I have my niece and nephew staying for two weeks. They are adorable children (I have to say that because their parents read this). Whenever they visit we go for lots of long walks. They arrived on Saturday and so far we have been to Alexandra Park, Bonar Park and Hollywood Park; coming up are Abney Hall Park, Gorsey Bank Park and Reggie the Roller Skating Dog at Stockport Art Gallery. The appeal of these Stockport attractions are two-fold: they are free and they tire everyone out, including Toby.
I’m a great believer in exposing children to fresh air. Even wet air, which is what we had yesterday: constant rain. It’s nothing new; if we didn’t go out when it rained we’d all be as pale as the aliens in Signs, and just as cranky. It rains a lot here in Stockport, aka Greater Manchester – hence, Manchester Cotton, for which we are famous, and all because of the rain. Soft rain, of course, or we’d be famous for Manchester Starched Linen instead.
The problem with taking children out in the rain is not that they dislike it, but that they object to wearing coats. The rellie kids, being well brought up, didn’t argue; but Spud, being mine, argued and complained the whole way about having to wear a cagoule, pausing only when we collected a spare child from his house (spare child being in possession of a football and Spud ensuring he didn’t leave without it).
When we hit the park, the first thing Spud spied was a girl he knew, which increased his outrage: ‘See. This is exactly why I didn’t want to wear one.’ I didn’t say it but it occurred to me that the girl wouldn’t have noticed the cagoule, being too busy being unimpressed with seeing him in the park with his mother and his eight-year old girl cousin.

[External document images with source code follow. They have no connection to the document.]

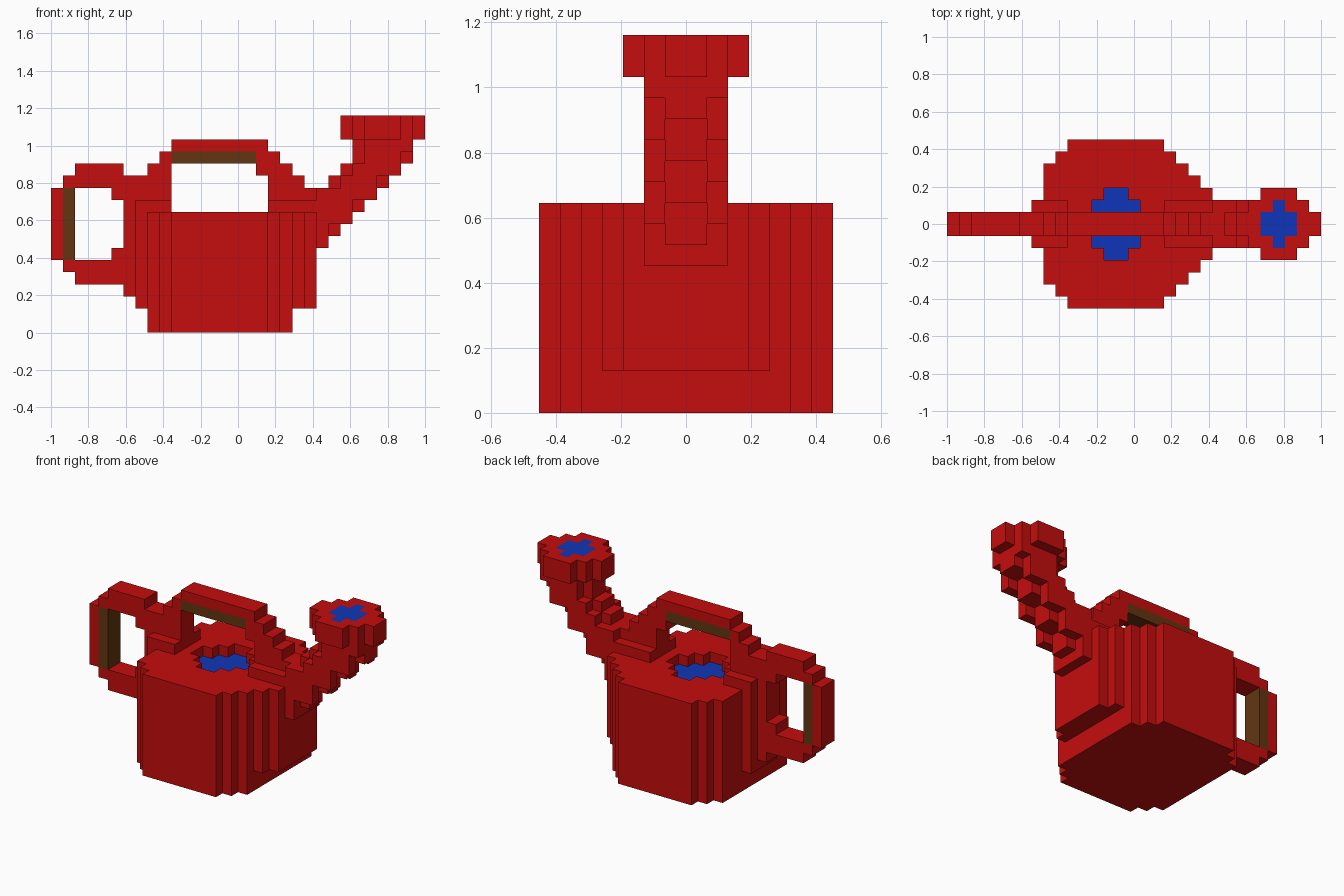
import bpy, bmesh
from mathutils import Vector

if "Cube" in bpy.data.objects:
    bpy.data.objects.remove(bpy.data.objects["Cube"], do_unlink=True)

U = 2 / 31  # edge of one block


def material(name, color):
    m = bpy.data.materials.new(name)
    m.use_nodes = True
    m.diffuse_color = (*color, 1)
    b = m.node_tree.nodes["Principled BSDF"]
    b.inputs["Base Color"].default_value = (*color, 1)
    b.inputs["Roughness"].default_value = 0.8
    return m


RED = material("red", (0.56, 0.004, 0.004))
BLUE = material("blue", (0.005, 0.036, 0.48))
BROWN = material("brown", (0.125, 0.036, 0.005))


def box(x0, x1, half, z0, z1):
    """Blocks from x0 to x1 and z0 to z1, reaching half to each side of y = 0."""
    return {(x, y, z) for x in range(x0, x1) for y in range(-half, half) for z in range(z0, z1)}


def columns(x0, halves, z0, z1):
    """Neighbouring slices along x, each with its own half width."""
    cells = set()
    for i, h in enumerate(halves):
        cells |= box(x0 + i, x0 + i + 1, h, z0, z1)
    return cells


parts = {}
taken = set()


def part(name, mat, cells):
    cells = cells - taken
    taken.update(cells)
    parts[name] = (mat, cells)


# Water in the filling hole and on the sprinkler head
DISC = (1, 2, 3, 3, 2, 1)
part("filling_water", BLUE, columns(11, DISC, 8, 9))
part("sprinkler_water", BLUE, columns(26, (1, 2, 1), 17, 18))

# Can body: rounded footprint, widened towards the spout above the base
body = columns(8, (5, 6) + (7,) * 8 + (6, 5), 0, 10) | columns(20, (4, 3), 2, 10)
part("can_body", RED, body - columns(11, DISC, 9, 10))

# Sprinkler head
part("sprinkler_head", RED, columns(24, (1, 2, 3, 3, 3, 2, 1), 16, 18))

# Spout: centre and side strips climb in alternating steps of two
centre_end = (23, 24, 24, 26, 26, 28, 28, 30, 30)
side_end = (23, 23, 25, 25, 27, 27, 29, 29, 30)
centre_start = (22, 22, 22, 22, 22, 23, 24, 25, 25)
side_start = (22, 22, 22, 22, 22, 24, 25, 26, 26)
spout = box(18, 23, 2, 10, 11)
for i in range(9):
    z = 7 + i
    spout |= box(centre_start[i], centre_end[i], 1, z, z + 1)
    spout |= {c for c in box(side_start[i], side_end[i], 2, z, z + 1) if c[1] in (-2, 1)}
part("spout", RED, spout)

# Carrying handle over the top, with a wooden grip
part("top_grip", BROWN, box(10, 17, 1, 14, 15))
top = box(10, 18, 1, 15, 16) | box(17, 18, 1, 13, 15)
for x, z1 in zip((6, 7, 8, 9, 18, 19, 20, 21, 22), (13, 13, 14, 15, 15, 14, 13, 12, 12)):
    top |= box(x, x + 1, 1, 10, z1)
part("top_handle", RED, top)

# Mount behind the body, and the rear handle with its wooden grip
part("rear_mount", RED, box(7, 8, 2, 2, 11) | box(8, 10, 2, 10, 11) | box(6, 7, 1, 3, 10))
part("rear_grip", BROWN, box(1, 2, 1, 6, 12))
part("rear_handle", RED,
     box(0, 1, 1, 6, 12) | box(1, 2, 1, 5, 6) | box(1, 2, 1, 12, 13)
     | box(2, 6, 1, 4, 6) | box(2, 6, 1, 12, 14)
     | box(5, 6, 1, 6, 7) | box(5, 6, 1, 11, 12))


def build(name, mat, cells):
    """Skin a set of blocks, leaving out every face covered by another block."""
    bm = bmesh.new()
    verts = {}

    def vert(p):
        if p not in verts:
            verts[p] = bm.verts.new(((p[0] - 15.5) * U, p[1] * U, p[2] * U))
        return verts[p]

    for c in sorted(cells):
        for axis in range(3):
            for side in (0, 1):
                n = list(c)
                n[axis] += 2 * side - 1
                if tuple(n) in taken:
                    continue
                a, b = (axis + 1) % 3, (axis + 2) % 3
                ring = []
                for da, db in ((0, 0), (1, 0), (1, 1), (0, 1)):
                    p = list(c)
                    p[axis] += side
                    p[a] += da
                    p[b] += db
                    ring.append(vert(tuple(p)))
                bm.faces.new(ring if side else ring[::-1])
    mesh = bpy.data.meshes.new(name)
    bm.to_mesh(mesh)
    bm.free()
    mesh.materials.append(mat)
    bpy.context.collection.objects.link(bpy.data.objects.new(name, mesh))


for name, (mat, cells) in parts.items():
    build(name, mat, cells)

I trundled around the park with Tobes while the kids played football in their t-shirts. Can you tell me why I insisted they all wear coats as we walked but allowed them to be coverless as they ran around? It’s not as if football has rain-repelling magical properties, is it?
After an hour or so, Bobo decided enough was enough. He parked his soaked and skinny carcass on the ground and refused to sniff another soggy leaf. He was shivering from the wet & cold and demanded to be picked up and cuddled, making pathetic noises that I interpreted as, ‘I wanna go hoooooome.’ So we did, to hot showers and pyjamas. No-one was the worse for not wearing a jacket the whole time.
I never took off my coat and guess what? I have had a sore throat and headache since we got home. Maybe football is magical, after all.